KELLY: And he also was changing the protagonist - didn't have to be a good guy, could be a bad guy, could be super complicated, which is more interesting.

NEVINS: Right - could be messy, could be dirty, could be conflicted. He proved with characters like Mick Belker that you could have a character that is just plain weird, cops that were just plain weird. Mick Belker, who ate onion sandwiches, I thought was a revelation.


UNIDENTIFIED ACTOR #4: (As character) Put me down.

UNIDENTIFIED ACTOR #5: (As character) Not until you stop growling.

UNIDENTIFIED ACTOR #4: (As character) Can't you see that I stopped growling?

KELLY: You know, I'm listening to you speak about these messy characters and thinking you were involved in the very early days of "Homeland," which has a very messy character at the heart of it.

NEVINS: The whole conversation that we had in the early days was how to make Carrie Mathison a more complicated, interesting, messed up character. I mean, that character is a direct descendant of the kind of characters that Bochco did really throughout his career. It wasn't just "Hill Street Blues." It's also "L.A. Law" and certainly "NYPD Blue."

KELLY: Another thing I want to ask you though is this. Steven Bochco also pushed boundaries in terms of what he was willing to show.

NEVINS: Yeah.
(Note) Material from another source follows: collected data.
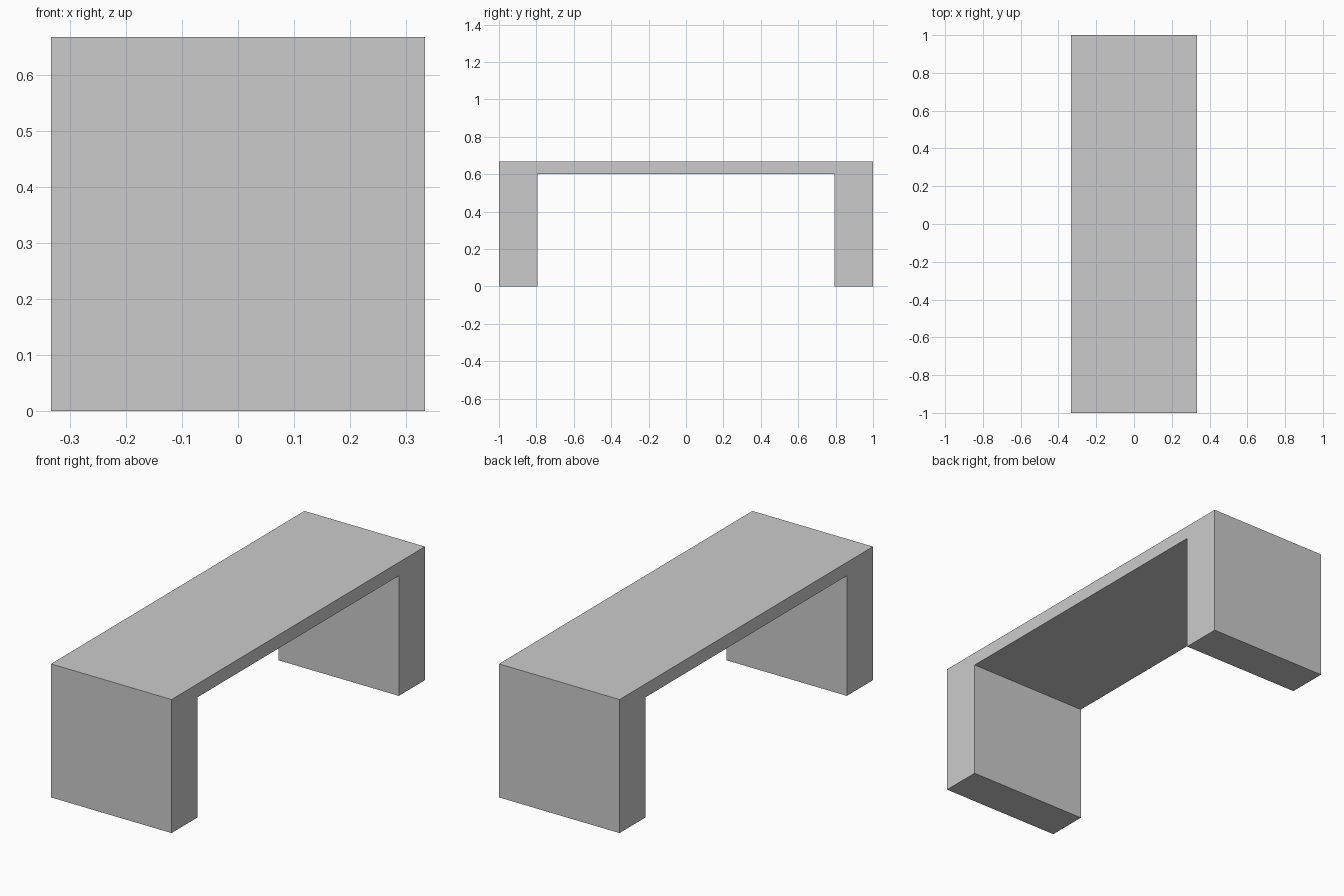
import bpy
import bmesh

if "Cube" in bpy.data.objects:
    bpy.data.objects.remove(bpy.data.objects["Cube"])

HALF_WIDTH = 0.333   # x
HALF_LENGTH = 1.0    # y
HEIGHT = 0.667
INNER = 0.794        # inner face of each leg
UNDERSIDE = 0.60     # underside of the top slab

# Bench: one arch-shaped side profile extruded across the width
half = [(HALF_LENGTH, HEIGHT), (HALF_LENGTH, 0), (INNER, 0), (INNER, UNDERSIDE)]
profile = half + [(-y, z) for y, z in reversed(half)]

bm = bmesh.new()
side = bm.faces.new([bm.verts.new((-HALF_WIDTH, y, z)) for y, z in profile])
result = bmesh.ops.extrude_face_region(bm, geom=[side])
moved = [v for v in result["geom"] if isinstance(v, bmesh.types.BMVert)]
bmesh.ops.translate(bm, verts=moved, vec=(2 * HALF_WIDTH, 0, 0))
bmesh.ops.recalc_face_normals(bm, faces=bm.faces)

mesh = bpy.data.meshes.new("bench")
bm.to_mesh(mesh)
bm.free()
bpy.context.collection.objects.link(bpy.data.objects.new("bench", mesh))
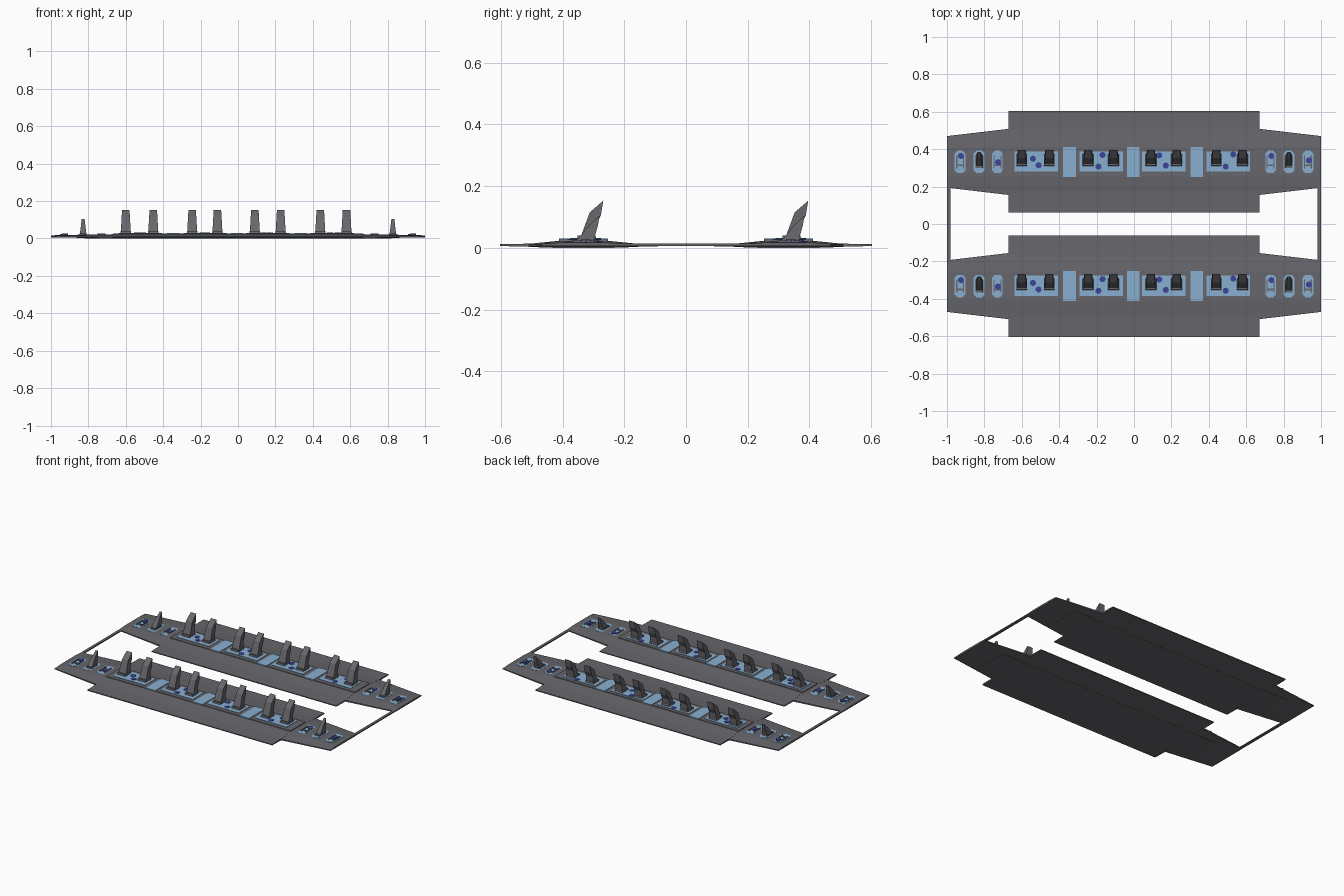
import bpy, bmesh, math

cube = bpy.data.objects.get("Cube")
if cube:
    bpy.data.objects.remove(cube, do_unlink=True)


def material(name, rgb):
    m = bpy.data.materials.new(name)
    m.use_nodes = True
    m.diffuse_color = (*rgb, 1)
    m.node_tree.nodes["Principled BSDF"].inputs["Base Color"].default_value = (*rgb, 1)
    return m


GREY = material("hull grey", (0.135, 0.135, 0.15))
BLUE = material("panel blue", (0.25, 0.43, 0.63))
NAVY = material("stud navy", (0.045, 0.06, 0.32))


def loft(name, mat, rings):
    """Closed solid through rings that have equal point counts."""
    bm = bmesh.new()
    loops = [[bm.verts.new(p) for p in ring] for ring in rings]
    n = len(loops[0])
    for a, b in zip(loops, loops[1:]):
        for i in range(n):
            j = (i + 1) % n
            bm.faces.new((a[i], a[j], b[j], b[i]))
    bm.faces.new(loops[0])
    bm.faces.new(loops[-1][::-1])
    bmesh.ops.recalc_face_normals(bm, faces=bm.faces)
    me = bpy.data.meshes.new(name)
    bm.to_mesh(me)
    bm.free()
    me.materials.append(mat)
    ob = bpy.data.objects.new(name, me)
    bpy.context.collection.objects.link(ob)
    return ob


def rect(x, y, w, d, z):
    return [(x + sx * w / 2, y + sy * d / 2, z)
            for sx, sy in ((-1, -1), (1, -1), (1, 1), (-1, 1))]


def block(name, mat, x, y, w, d, z0, z1, taper=0.0):
    return loft(name, mat, [rect(x, y, w, d, z0), rect(x, y, w - taper, d - taper, z1)])


def oval(x, y, w, d, z):
    """Rectangle with cut corners."""
    a, b, c = w / 2, d / 2, 0.016
    half = [(a, -b + c), (a, b - c), (a - c, b), (c - a, b)]
    return [(x + s * px, y + s * py, z) for s in (1, -1) for px, py in half]


def section(x, yc, half):
    """Mirrored hull cross-section; half runs bottom to top on one side."""
    pts = [(x, yc + py, pz) for py, pz in half]
    return pts + [(x, yc - py, pz) for py, pz in reversed(half)]


def stud(x, y, z0, z1, r=0.017):
    ring = [(r * math.cos(k * math.tau / 7), r * math.sin(k * math.tau / 7)) for k in range(7)]
    loft("stud", NAVY, [[(x + px, y + py, z) for px, py in ring] for z in (z0, z1)])


def fin(name, x, y, side, w0, w1):
    """Backward-leaning fin: side profile narrowed from w0 at the foot to w1 at the tip."""
    top = max(z for _, z in side)
    width = [w0 + (w1 - w0) * (z - 0.02) / (top - 0.02) for _, z in side]
    loft(name, GREY, [[(x + s * w / 2, y + py, pz) for (py, pz), w in zip(side, width)]
                      for s in (-1, 1)])


BIG_FIN = [(-0.015, 0.02), (0.02, 0.115), (0.064, 0.153), (0.056, 0.105), (0.04, 0.075), (0.036, 0.02)]
SMALL_FIN = [(-0.03, 0.015), (0.02, 0.075), (0.052, 0.105), (0.046, 0.07), (0.03, 0.015)]

# Panel centre, its two fins, and its two studs
BAYS = [
    (-0.522, (-0.60, -0.453), ((-0.54, 0.017), (-0.51, -0.018))),
    (-0.175, (-0.245, -0.11), ((-0.168, 0.037), (-0.19, -0.025))),
    (0.158, (0.09, 0.228), ((0.135, 0.035), (0.17, -0.02))),
    (0.505, (0.44, 0.58), ((0.53, 0.04), (0.49, -0.025))),
]

for yc in (-0.332, 0.332):
    # Broad middle hull, keel and raised deck
    mid = [(0.1, 0.001), (0.17, 0.004), (0.271, 0.006), (0.271, 0.012), (0.17, 0.014), (0.08, 0.023)]
    loft("middle_hull", GREY, [section(x, yc, mid) for x in (-0.67, 0.67)])
    block("keel", GREY, 0, yc, 1.64, 0.2, 0.0, 0.006)
    block("deck", GREY, 0, yc, 1.34, 0.158, 0.018, 0.027, 0.004)

    # Tapered end hulls with their panels
    for s in (-1, 1):
        root = [(0.1, 0.001), (0.178, 0.003), (0.178, 0.012), (0.08, 0.023)]
        tip = [(0.1, 0.006), (0.138, 0.007), (0.138, 0.013), (0.08, 0.017)]
        loft("end_hull", GREY, [section(s * 0.66, yc, root), section(s, yc, tip)])
        for px in (0.73, 0.828, 0.93):
            z = 0.031 - 0.012 * px
            loft("end_panel", BLUE, [oval(s * px, yc, 0.06, 0.12, h) for h in (0.01, z)])
            if px != 0.828:
                for side in (-1, 1):
                    block("rail", GREY, s * px + side * 0.018, yc, 0.006, 0.07, 0.01, z + 0.005)
                block("rail_bridge", GREY, s * px, yc - 0.018, 0.036, 0.01, 0.01, z + 0.004)
        block("small_fin_base", GREY, s * 0.828, yc, 0.042, 0.07, 0.01, 0.027, 0.004)
        fin("small_fin", s * 0.828, yc, SMALL_FIN, 0.036, 0.015)
    for x, dy in ((-0.925, 0.032), (-0.727, -0.002), (0.735, 0.032), (0.935, 0.008)):
        stud(x, yc + dy, 0.01, 0.027)

    # Cross strips between the bays
    for x in (-0.345, -0.004, 0.336):
        block("cross_strip", BLUE, x, yc, 0.068, 0.16, 0.018, 0.03)

    # Bays with paired fins and studs
    for x, fins, studs in BAYS:
        block("bay_panel", BLUE, x, yc + 0.002, 0.233, 0.108, 0.02, 0.0295)
        for fx in fins:
            block("fin_base", GREY, fx, yc + 0.01, 0.062, 0.066, 0.02, 0.04, 0.008)
            fin("large_fin", fx, yc, BIG_FIN, 0.055, 0.04)
        for sx, dy in studs:
            stud(sx, yc + dy, 0.02, 0.032)

# Thin bars joining the two hulls
for s in (-1, 1):
    block("end_bar", GREY, s * 0.991, 0, 0.018, 0.42, 0.007, 0.014)
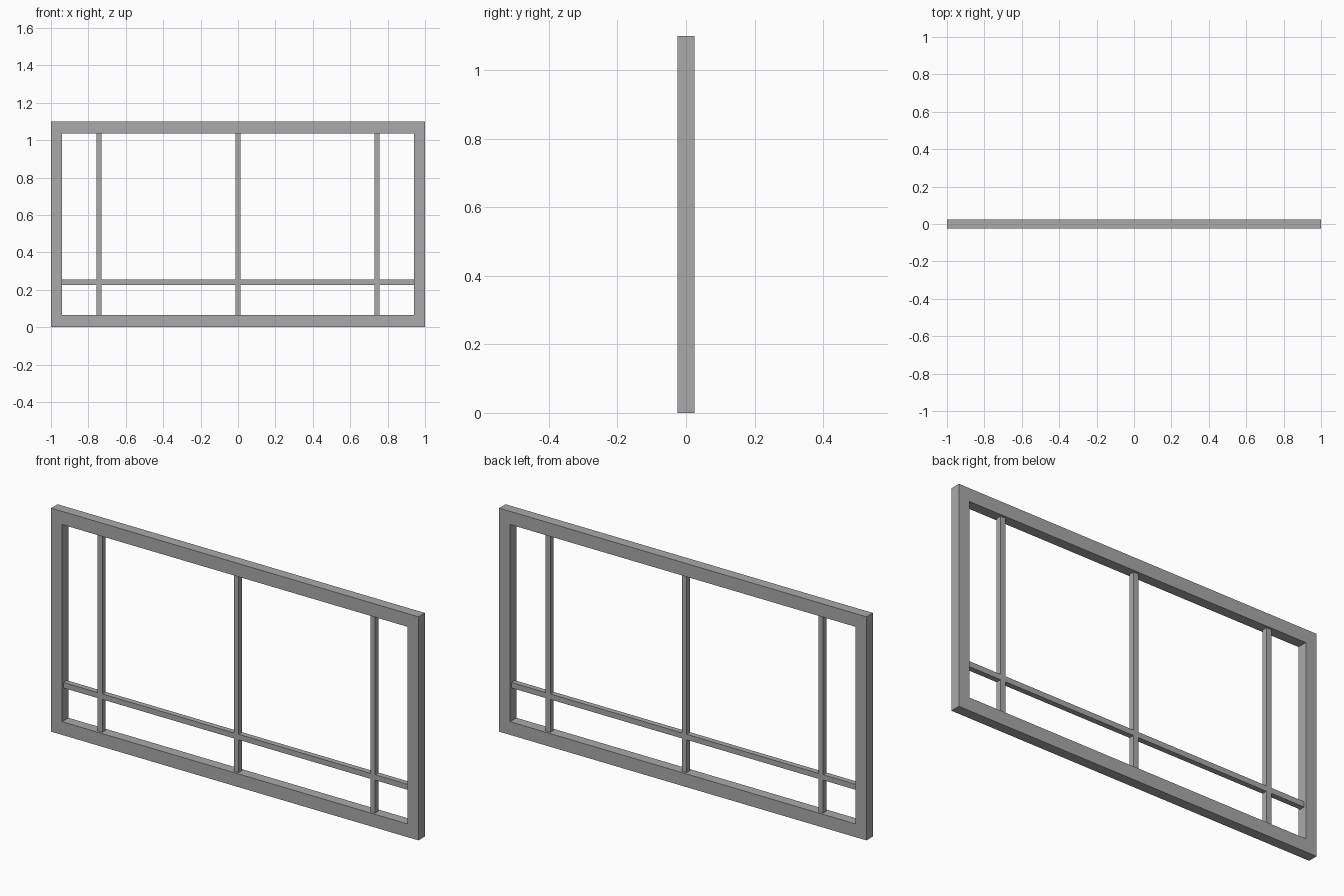
import bpy
import bmesh

cube = bpy.data.objects.get("Cube")
if cube:
    bpy.data.objects.remove(cube, do_unlink=True)

WIDTH, HEIGHT, DEPTH = 2.0, 1.10, 0.05
RIM_X, RIM_Z = 0.06, 0.065      # frame border widths
BAR = 0.027                     # square glazing bar
SIDE_X, RAIL_Z = 0.743, 0.24    # bar centre lines

grey = bpy.data.materials.new("frame grey")
grey.use_nodes = True
colour = (0.40, 0.40, 0.40, 1)
grey.diffuse_color = colour
grey.node_tree.nodes["Principled BSDF"].inputs["Base Color"].default_value = colour


def add_object(name, bm):
    bmesh.ops.recalc_face_normals(bm, faces=bm.faces)
    mesh = bpy.data.meshes.new(name)
    bm.to_mesh(mesh)
    bm.free()
    mesh.materials.append(grey)
    obj = bpy.data.objects.new(name, mesh)
    bpy.context.collection.objects.link(obj)


def add_bar(name, x0, x1, z0, z1):
    bm = bmesh.new()
    bmesh.ops.create_cube(bm, size=1)
    bmesh.ops.scale(bm, vec=(x1 - x0, BAR, z1 - z0), verts=bm.verts)
    bmesh.ops.translate(bm, vec=((x0 + x1) / 2, 0, (z0 + z1) / 2), verts=bm.verts)
    add_object(name, bm)


# Outer frame: a mitred rectangular ring pushed through its depth
bm = bmesh.new()


def rectangle(half_x, z0, z1):
    corners = [(-half_x, z0), (half_x, z0), (half_x, z1), (-half_x, z1)]
    return [bm.verts.new((x, -DEPTH / 2, z)) for x, z in corners]


inner_x = WIDTH / 2 - RIM_X
outer = rectangle(WIDTH / 2, 0, HEIGHT)
inner = rectangle(inner_x, RIM_Z, HEIGHT - RIM_Z)
for i in range(4):
    j = (i + 1) % 4
    bm.faces.new((outer[i], outer[j], inner[j], inner[i]))
extruded = bmesh.ops.extrude_face_region(bm, geom=bm.faces[:], use_keep_orig=True)
back = [v for v in extruded["geom"] if isinstance(v, bmesh.types.BMVert)]
bmesh.ops.translate(bm, vec=(0, DEPTH, 0), verts=back)
add_object("outer_frame", bm)

# Upright bars
uprights = {"right": -SIDE_X, "centre": 0, "left": SIDE_X}
for side, x in uprights.items():
    add_bar(f"{side}_upright_bar", x - BAR / 2, x + BAR / 2, RIM_Z, HEIGHT - RIM_Z)

# Low rail, in lengths that butt against the uprights
starts = [-inner_x] + [x + BAR / 2 for x in uprights.values()]
ends = [x - BAR / 2 for x in uprights.values()] + [inner_x]
for n, (x0, x1) in enumerate(zip(starts, ends), 1):
    add_bar(f"low_rail_{n}", x0, x1, RAIL_Z - BAR / 2, RAIL_Z + BAR / 2)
Bochco was always really interested in pushing the limits. He pushed the limits in everything he did. He pushed the limits obviously in terms of storytelling. That's what we're talking about. But he also pushed the limits in terms of content. And he wanted to show the messy side of life. Partly, I think he had a sort of - my sense is he had a personality that liked to push the limits but also - but there was definitely a strong artistic point behind it. He wanted to be able to talk about the unmentionables. And obviously, that legacy is felt today in the best of cable dramas.

KELLY: That's David Nevins, the CEO of "Showtime" remembering fellow TV crime producer Steven Bochco. He died yesterday at 74. Transcript provided by NPR, Copyright NPR.